I love questions about the Linux desktop, and the following question from reader Bill Cauley is especially close to my heart because it's about the efficient Linux desktop.Q: I have: Ubuntu release 11.10 (oneirec), Kernal Linux 3.2.0-16-generic, Gnome 3.2.1 as stated in my System Monitor. With it I use "Gnome Do" that enables the activation and use of just about anything on my computer by merely pressing the activation key super-space and the first letter of and then enter to get what I want. My question: Is there a Linux desktop configuration out there more efficient than what I've described? A: GNOME Do is one of the most efficient desktop apps available, and the combination of GNOME 3 and GNOME Do is a pretty killer combo.
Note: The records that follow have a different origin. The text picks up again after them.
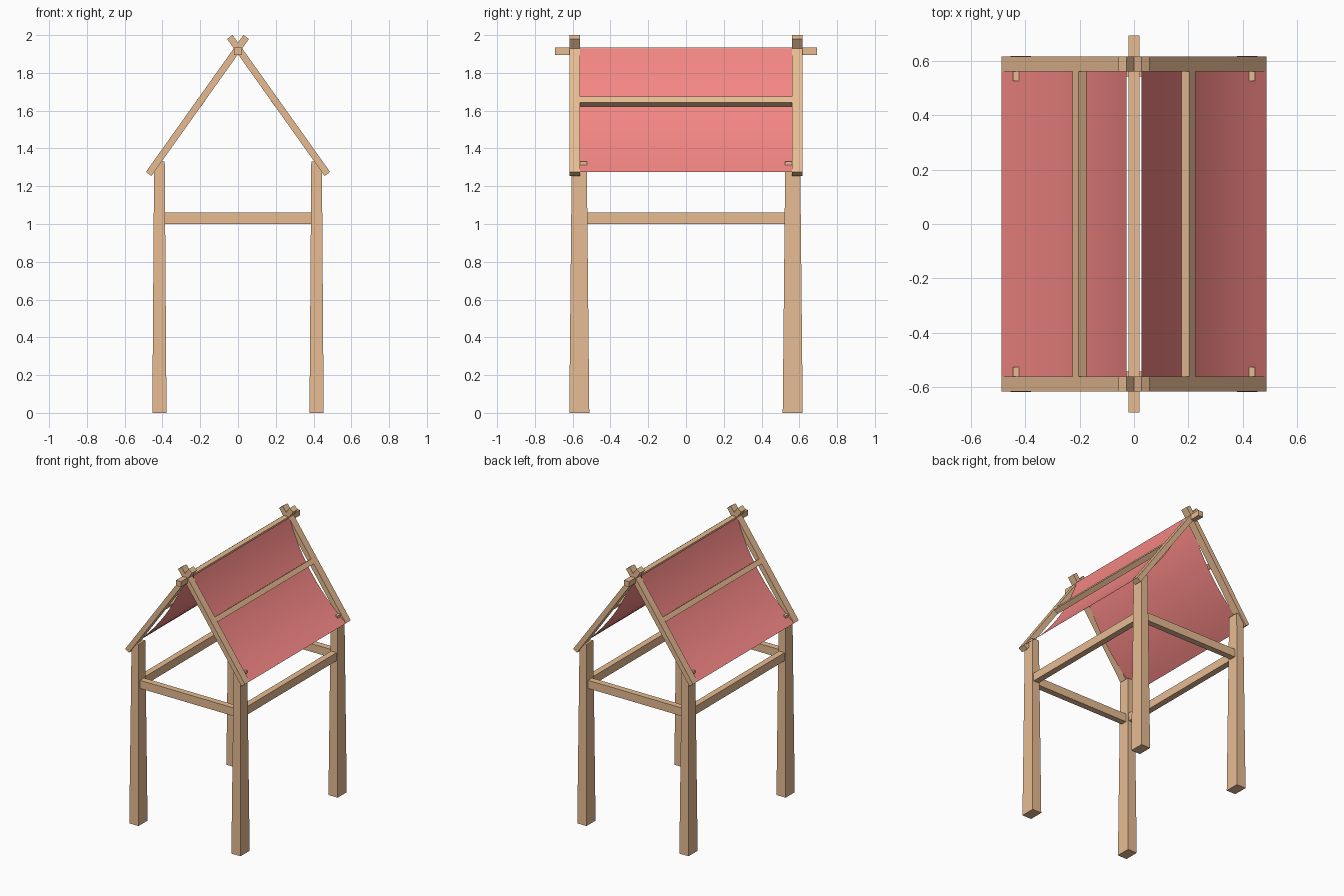
import bpy, bmesh
from math import atan2
from mathutils import Vector, Matrix

if "Cube" in bpy.data.objects:
    bpy.data.objects.remove(bpy.data.objects["Cube"])


def material(name, rgb):
    m = bpy.data.materials.new(name)
    m.diffuse_color = (*rgb, 1)
    m.use_nodes = True
    m.node_tree.nodes["Principled BSDF"].inputs["Base Color"].default_value = m.diffuse_color
    return m


WOOD = material("wood", (0.80, 0.50, 0.29))
CLOTH = material("red_cloth", (0.90, 0.24, 0.23))


def finish(name, bm, mat):
    me = bpy.data.meshes.new(name)
    bm.to_mesh(me)
    bm.free()
    me.materials.append(mat)
    ob = bpy.data.objects.new(name, me)
    bpy.context.collection.objects.link(ob)
    return ob


def beam(name, loc, size, tilt=0.0, taper=1.0):
    """Box centred at loc, turned about y; taper scales its top end."""
    bm = bmesh.new()
    bmesh.ops.create_cube(bm, size=1)
    for v in bm.verts:
        if v.co.z > 0:
            v.co.x *= taper
            v.co.y *= taper
    bm.transform(Matrix.Translation(loc) @ Matrix.Rotation(tilt, 4, 'Y')
                 @ Matrix.Diagonal((*size, 1)))
    return finish(name, bm, WOOD)


SIDES = ((-1, "left"), (1, "right"))
ENDS = ((-1, "front"), (1, "back"))

# tapered legs
for sx, side in SIDES:
    for sy, end in ENDS:
        beam(f"{end}_{side}_leg", (sx * 0.416, sy * 0.565, 0.665),
             (0.075, 0.106, 1.33), taper=0.75)

# horizontal rails between the legs
for sy, end in ENDS:
    beam(f"{end}_rail", (0, sy * 0.565, 1.03), (0.78, 0.045, 0.06))
for sx, side in SIDES:
    beam(f"{side}_rail", (sx * 0.415, 0, 1.03), (0.045, 1.05, 0.06))

# ridge pole
beam("ridge_pole", (0, 0, 1.915), (0.04, 1.385, 0.04))

# crossed rafters and purlins
for sx, side in SIDES:
    low = Vector((sx * 0.473, 0, 1.265))
    high = Vector((-sx * 0.043, 0, 1.99))
    d = high - low
    tilt = atan2(d.x, d.z)
    mid = (low + high) / 2
    for sy, end in ENDS:
        beam(f"{end}_{side}_rafter", (mid.x, sy * 0.588, mid.z),
             (0.036, 0.056, d.length), tilt)
    beam(f"{side}_purlin", (sx * 0.2, 0, 1.648), (0.037, 1.12, 0.037), tilt)

# sagging cloth sheets, one per slope
a, b, c = Vector((0.027, 0, 1.93)), Vector((0.16, 0, 1.537)), Vector((0.488, 0, 1.275))
N = 12
for sx, side in SIDES:
    bm = bmesh.new()
    rows = []
    for i in range(N + 1):
        t = i / N
        p = a * (1 - t) ** 2 + b * 2 * t * (1 - t) + c * t * t
        rows.append([bm.verts.new((sx * p.x, y, p.z)) for y in (-0.56, 0.56)])
    for r, s in zip(rows, rows[1:]):
        f = [r[0], s[0], s[1], r[1]]
        face = bm.faces.new(f if sx > 0 else f[::-1])
        face.smooth = True
    finish(f"{side}_roof_cloth", bm, CLOTH)
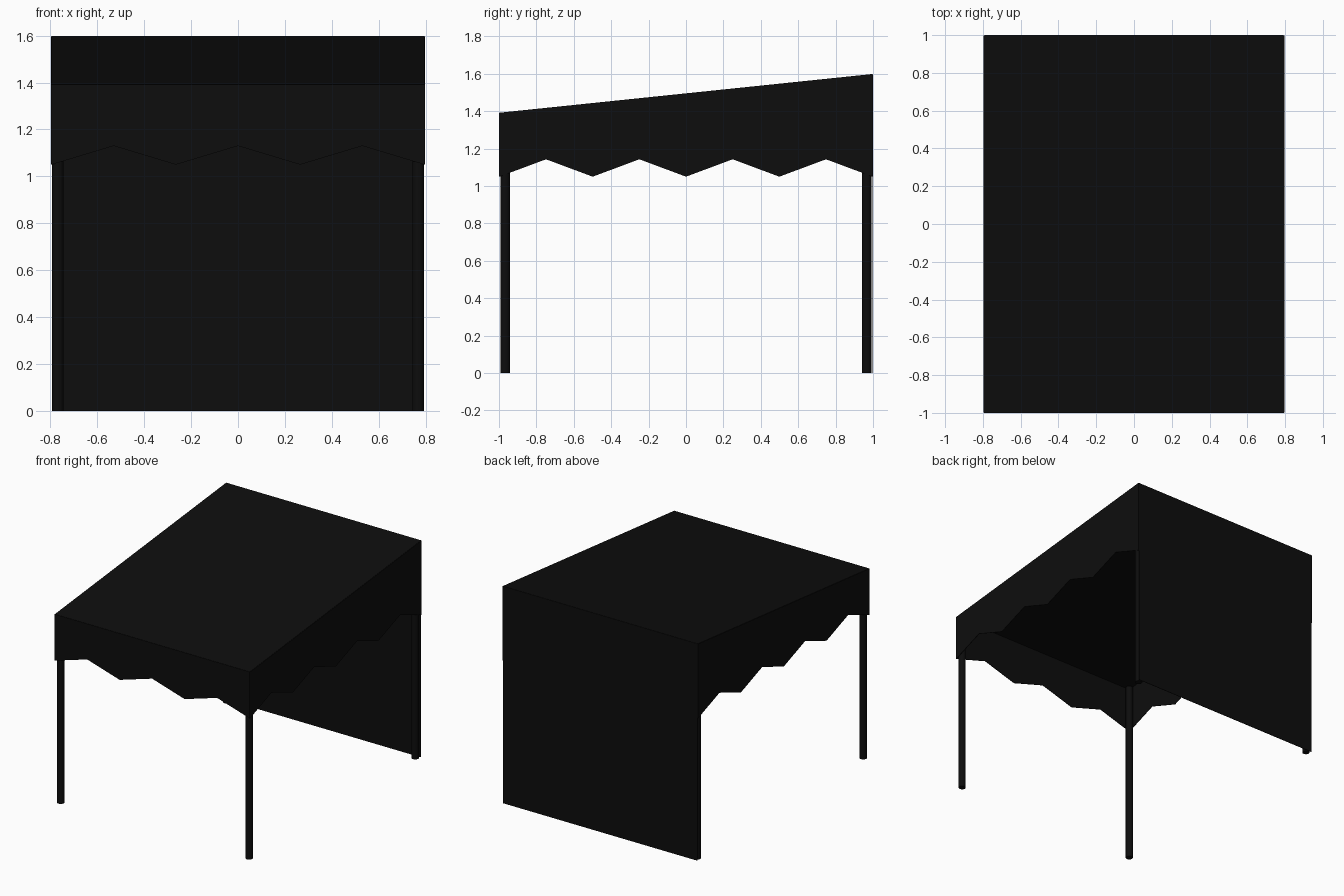
import bpy
import bmesh

if "Cube" in bpy.data.objects:
    bpy.data.objects.remove(bpy.data.objects["Cube"])

HX, HY = 0.795, 0.998          # half width and half depth
Z_FRONT, Z_BACK = 1.39, 1.597  # roof edge heights
Z_LOW = 1.05                   # lowest points of the valance

black = bpy.data.materials.new("black_fabric")
black.diffuse_color = (0.004, 0.004, 0.004, 1)
black.use_nodes = True
black.node_tree.nodes["Principled BSDF"].inputs["Base Color"].default_value = black.diffuse_color


def roof_z(y):
    return Z_FRONT + (Z_BACK - Z_FRONT) * (y + HY) / (2 * HY)


def sheet(name, quads):
    """Thin cloth made of quads or triangles."""
    bm = bmesh.new()
    for q in quads:
        bm.faces.new([bm.verts.new(p) for p in q])
    bmesh.ops.remove_doubles(bm, verts=bm.verts, dist=1e-5)
    bmesh.ops.recalc_face_normals(bm, faces=bm.faces)
    me = bpy.data.meshes.new(name)
    bm.to_mesh(me)
    bm.free()
    ob = bpy.data.objects.new(name, me)
    bpy.context.collection.objects.link(ob)
    me.materials.append(black)
    mod = ob.modifiers.new("thickness", 'SOLIDIFY')
    mod.thickness = 0.004
    mod.offset = 0
    return ob


def valance(name, a, b, waves, peak):
    """Hanging strip from a to b (x, y) with a zigzag lower edge."""
    n = waves * 2
    cols = []
    for i in range(n + 1):
        t = i / n
        x, y = a[0] + (b[0] - a[0]) * t, a[1] + (b[1] - a[1]) * t
        cols.append(((x, y, roof_z(y)), (x, y, peak if i % 2 else Z_LOW)))
    return sheet(name, [(p[0], q[0], q[1], p[1]) for p, q in zip(cols, cols[1:])])


# Sloping roof
sheet("roof", [[(-HX, -HY, Z_FRONT), (HX, -HY, Z_FRONT),
                (HX, HY, Z_BACK), (-HX, HY, Z_BACK)]])

# Back wall down to the floor
W = HX - 0.003
sheet("back_wall", [[(-W, HY, 0), (W, HY, 0), (W, HY, Z_BACK), (-W, HY, Z_BACK)]])

# Zigzag valances
valance("front_valance", (-HX, -HY), (HX, -HY), 3, 1.13)
for side, s in (("left", -1), ("right", 1)):
    valance(side + "_valance", (s * HX, -HY), (s * HX, HY), 4, 1.143)

# Corner posts
for end, sy in (("front", -1), ("back", 1)):
    for side, sx in (("left", -1), ("right", 1)):
        y = sy * 0.967
        h = roof_z(y) - 0.01
        bpy.ops.mesh.primitive_cylinder_add(vertices=16, radius=0.025, depth=h,
                                            location=(sx * 0.768, y, h / 2))
        post = bpy.context.object
        post.name = f"{end}_{side}_post"
        post.data.materials.append(black)
        bpy.ops.object.shade_smooth_by_angle()
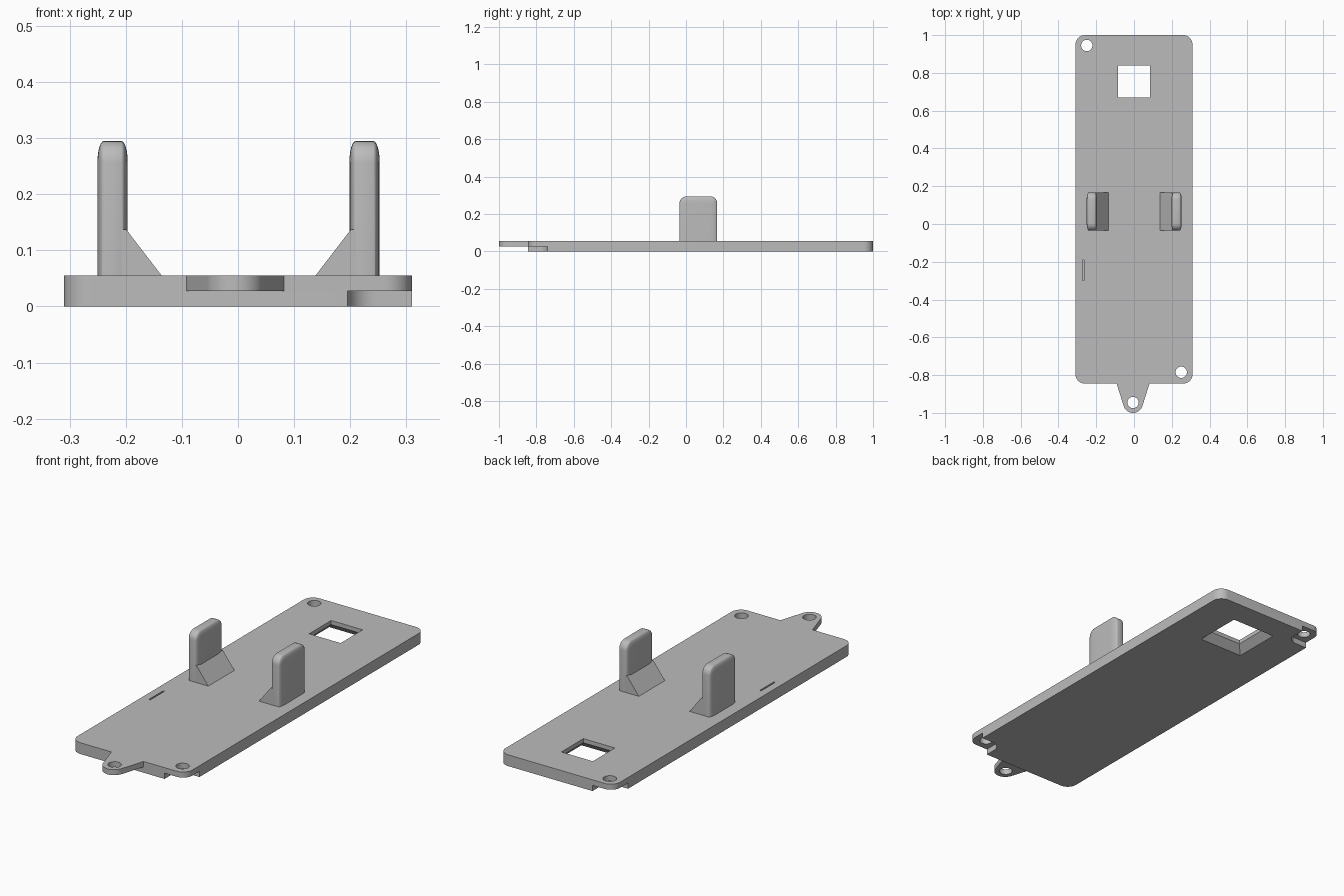
import bpy, bmesh, math
from mathutils import Matrix

if "Cube" in bpy.data.objects:
    bpy.data.objects.remove(bpy.data.objects["Cube"])

grey = bpy.data.materials.new("light grey")
grey.diffuse_color = (0.5, 0.5, 0.5, 1)
grey.use_nodes = True
grey.node_tree.nodes["Principled BSDF"].inputs["Base Color"].default_value = grey.diffuse_color


def make(name, bm):
    bmesh.ops.recalc_face_normals(bm, faces=bm.faces)
    mesh = bpy.data.meshes.new(name)
    bm.to_mesh(mesh)
    bm.free()
    mesh.materials.append(grey)
    ob = bpy.data.objects.new(name, mesh)
    bpy.context.collection.objects.link(ob)
    return ob


def prism(name, pts, z0, z1):
    """Extrude an outline from z0 to z1."""
    bm = bmesh.new()
    f = bm.faces.new([bm.verts.new((x, y, z0)) for x, y in pts])
    r = bmesh.ops.extrude_face_region(bm, geom=[f])
    for v in r["geom"]:
        if isinstance(v, bmesh.types.BMVert):
            v.co.z = z1
    return make(name, bm)


def arc(cx, cy, r, a0, a1, n=10):
    return [(cx + r * math.cos(math.radians(a0 + (a1 - a0) * i / n)),
             cy + r * math.sin(math.radians(a0 + (a1 - a0) * i / n))) for i in range(n + 1)]


def rounded(x0, x1, y0, y1, r):
    return (arc(x1 - r, y1 - r, r, 0, 90) + arc(x0 + r, y1 - r, r, 90, 180)
            + arc(x0 + r, y0 + r, r, 180, 270) + arc(x1 - r, y0 + r, r, 270, 360))


def cut(target, cutter):
    m = target.modifiers.new("cut", "BOOLEAN")
    m.operation, m.solver, m.object = "DIFFERENCE", "EXACT", cutter
    bpy.context.view_layer.objects.active = target
    bpy.ops.object.modifier_apply(modifier=m.name)
    bpy.data.objects.remove(cutter)


def hole(target, x, y):
    cut(target, prism("hole_cutter", arc(x, y, 0.03, 0, 350, 35), -0.1, 0.2))


T, H = 0.055, 0.028   # plate thickness, tab underside height

# Base plate with rounded corners
plate = prism("base_plate", rounded(-0.31, 0.31, -0.845, 1.0, 0.05), 0, T)

# Stepped recesses under two opposite corners, then their screw holes
cut(plate, prism("recess_cutter", rounded(0.195, 0.6, -1.2, -0.74, 0.05), -0.1, H))
cut(plate, prism("recess_cutter", rounded(-0.6, -0.195, 0.89, 1.3, 0.05), -0.1, H))
hole(plate, 0.25, -0.785)
hole(plate, -0.25, 0.945)

# Square window flaring out towards the underside
bm = bmesh.new()
rings = []
for half, z in ((0.13, -0.01), (0.085, 0.035), (0.085, 0.1)):
    rings.append([bm.verts.new((sx * half, 0.755 + sy * half, z))
                  for sx, sy in ((-1, -1), (1, -1), (1, 1), (-1, 1))])
for a, b in zip(rings, rings[1:]):
    for i in range(4):
        j = (i + 1) % 4
        bm.faces.new((a[i], a[j], b[j], b[i]))
bm.faces.new(rings[0])
bm.faces.new(rings[-1])
cut(plate, make("window_cutter", bm))

# Thin slot in the top
cut(plate, prism("slot_cutter", [(-0.272, -0.3), (-0.264, -0.3), (-0.264, -0.19), (-0.272, -0.19)], 0.03, 0.1))

# Tapered front tab with screw hole
tab = prism("front_tab", [(0.082, -0.845), (-0.092, -0.845)]
            + arc(-0.005, -0.948, 0.052, 196, 344, 16), H, T)
hole(tab, -0.005, -0.945)

# Pair of rounded posts with sloping gussets on their inner sides
Y0, Y1 = -0.035, 0.167
for side, label in ((-1, "left"), (1, "right")):
    cx = 0.001 + side * 0.2245
    bm = bmesh.new()
    bmesh.ops.create_cube(bm, size=1)
    squash = 0.3
    bmesh.ops.transform(bm, verts=bm.verts, matrix=Matrix.Diagonal((0.054 / squash, Y1 - Y0, 0.26, 1)))
    edges = [e for e in bm.edges if max(v.co.z for v in e.verts) > 0]
    bmesh.ops.bevel(bm, geom=edges, offset=0.038, segments=6, profile=0.5, affect="EDGES")
    bmesh.ops.transform(bm, verts=bm.verts, matrix=Matrix.Translation((cx, (Y0 + Y1) / 2, 0.165))
                        @ Matrix.Diagonal((squash, 1, 1, 1)))
    make(label + "_post", bm)

    bm = bmesh.new()
    prof = [(0.137, 0.05), (0.137, T), (0.2, 0.137), (0.215, 0.137), (0.215, 0.05)]
    ends = [[bm.verts.new((0.001 + side * x, y, z)) for x, z in prof] for y in (Y0, Y1)]
    for e in ends:
        bm.faces.new(e)
    for i in range(len(prof)):
        j = (i + 1) % len(prof)
        bm.faces.new((ends[0][i], ends[0][j], ends[1][j], ends[1][i]))
    make(label + "_gusset", bm)

# Smooth the rounded walls, keep hard edges
for ob in bpy.context.scene.objects:
    ob.select_set(True)
    bpy.context.view_layer.objects.active = ob
bpy.ops.object.shade_smooth_by_angle(angle=math.radians(30))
GNOME Do brings serious power back to the keyboard of a desktop that is not nearly as keyboard friendly as what Linux users expect. But as far as the most efficient Linux desktop, I would hand that title over to either Xfce or Enlightenment E17. Both are faster running desktops than GNOME and much more configurable, and with both desktops, you can set up as many keyboard shortcuts as you like. With E17, I particularly like the desktop menu — you left-click on any blank spot in the desktop, and you get a menu where you can access every application and setting on your system; you can even create a keyboard shortcut to make that pop up.
If you prefer a more integrated, modern desktop, you won't find a more efficient combination than GNOME 3/GNOME Do.Ask Jack: If you have a DIY question, email it to me, and I'll do my best to answer it. (Read guidelines about submitting DIY questions.)
Jack Wallen is an award-winning writer for TechRepublic and Linux.com. He’s an avid promoter of open source and the voice of The Android Expert. For more news about Jack Wallen, visit his website jackwallen.com.